CALIFORNIA'S Gov. George Deukmejian has ordered that the state's Department of Motor Vehicles (DMV) restrict public access to motor vehicle and driver's license records. Driver's license and automobile registration records are public information in every state, available to anybody who pays a nominal fee. On July 18, actress Rebecca Schaeffer was murdered by a man who allegedly tracked her down by hiring a detective agency that had located her by accessing her DMV records.
Under the new regulations, businesses that make heavy use of the records will be required to register with the California DMV and provide their reason for accessing the records. A mandatory 10-day waiting period will be imposed for any nonregistered person or business that wishes to access the records; during the waiting period, the person whose records are being requested will be notified of the request. The new regulations go into effect Oct. 1.
``There are a number of legitimate reasons for making this information available,'' the governor said. ``Automobile manufacturers need to get the current addresses to notify car owners about recall programs involving unsafe vehicles. Insurance companies need to obtain an individual's driving record before issuing car insurance. The records are also useful to lawyers, creditors, and other commercial requesters who are trying to locate an individual for proper business reasons.

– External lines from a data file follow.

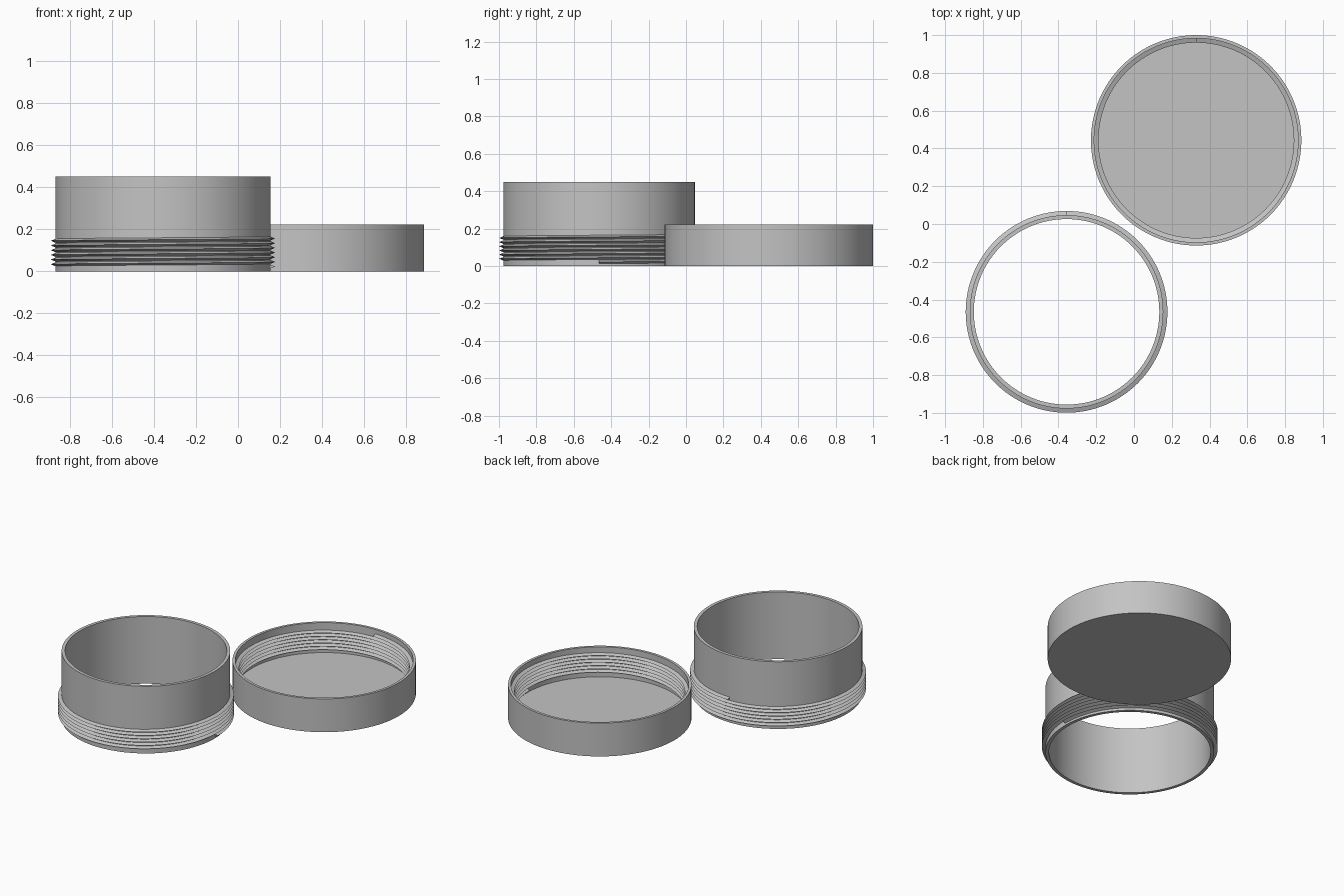
import bpy, bmesh, math

if "Cube" in bpy.data.objects:
    bpy.data.objects.remove(bpy.data.objects["Cube"])

SEG = 128
PITCH = 0.0223

grey = bpy.data.materials.new("light grey plastic")
grey.diffuse_color = (0.55, 0.55, 0.55, 1)
grey.use_nodes = True
grey.node_tree.nodes["Principled BSDF"].inputs["Base Color"].default_value = grey.diffuse_color


def finish(name, bm, location):
    bmesh.ops.recalc_face_normals(bm, faces=bm.faces)
    mesh = bpy.data.meshes.new(name)
    bm.to_mesh(mesh)
    bm.free()
    mesh.materials.append(grey)
    ob = bpy.data.objects.new(name, mesh)
    bpy.context.collection.objects.link(ob)
    ob.location = location
    bpy.ops.object.select_all(action='DESELECT')
    ob.select_set(True)
    bpy.context.view_layer.objects.active = ob
    bpy.ops.object.shade_smooth_by_angle(angle=math.radians(30))
    return ob


def lathe(name, profile, location, closed):
    """Revolve an (r, z) profile; r = 0 points become poles."""
    bm = bmesh.new()
    verts = [bm.verts.new((r, 0, z)) for r, z in profile]
    edges = [bm.edges.new(p) for p in zip(verts, verts[1:])]
    if closed:
        edges.append(bm.edges.new((verts[-1], verts[0])))
    bmesh.ops.spin(bm, geom=verts + edges, axis=(0, 0, 1), cent=(0, 0, 0),
                   angle=math.tau, steps=SEG, use_duplicate=False)
    bmesh.ops.remove_doubles(bm, verts=bm.verts, dist=1e-5)
    return finish(name, bm, location)


def thread(name, root, tip, z0, turns, location):
    """Helical ridge with a triangular section, closed at both ends."""
    bm = bmesh.new()
    half = 0.0095
    rings = []
    for i in range(int(turns * SEG) + 1):
        a = math.tau * i / SEG
        z = z0 + PITCH * i / SEG
        rings.append([bm.verts.new((r * math.cos(a), r * math.sin(a), z + dz))
                      for r, dz in ((root, -half), (tip, 0), (root, half))])
    for p, q in zip(rings, rings[1:]):
        for k in range(3):
            n = (k + 1) % 3
            bm.faces.new((p[k], p[n], q[n], q[k]))
    bm.faces.new(rings[0])
    bm.faces.new(rings[-1])
    return finish(name, bm, location)


# Open tube with an outside thread near its foot
tube_at = (-0.357, -0.465, 0)
lathe("tube_wall", [(0.491, 0), (0.512, 0), (0.512, 0.45), (0.491, 0.45)],
      tube_at, True)
thread("tube_thread", 0.511, 0.534, PITCH, 6.25, tube_at)

# Shallow lid with a solid floor and an inside thread
lid_at = (0.329, 0.443, 0)
lathe("lid_shell", [(0, 0), (0.557, 0), (0.557, 0.223), (0.540, 0.223),
                    (0.540, 0.0223), (0, 0.0223)], lid_at, False)
thread("lid_thread", 0.541, 0.517, 2 * PITCH, 6.25, lid_at)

Our goal should be to limit access to this information to requesters who have legitimate business purposes,'' he said.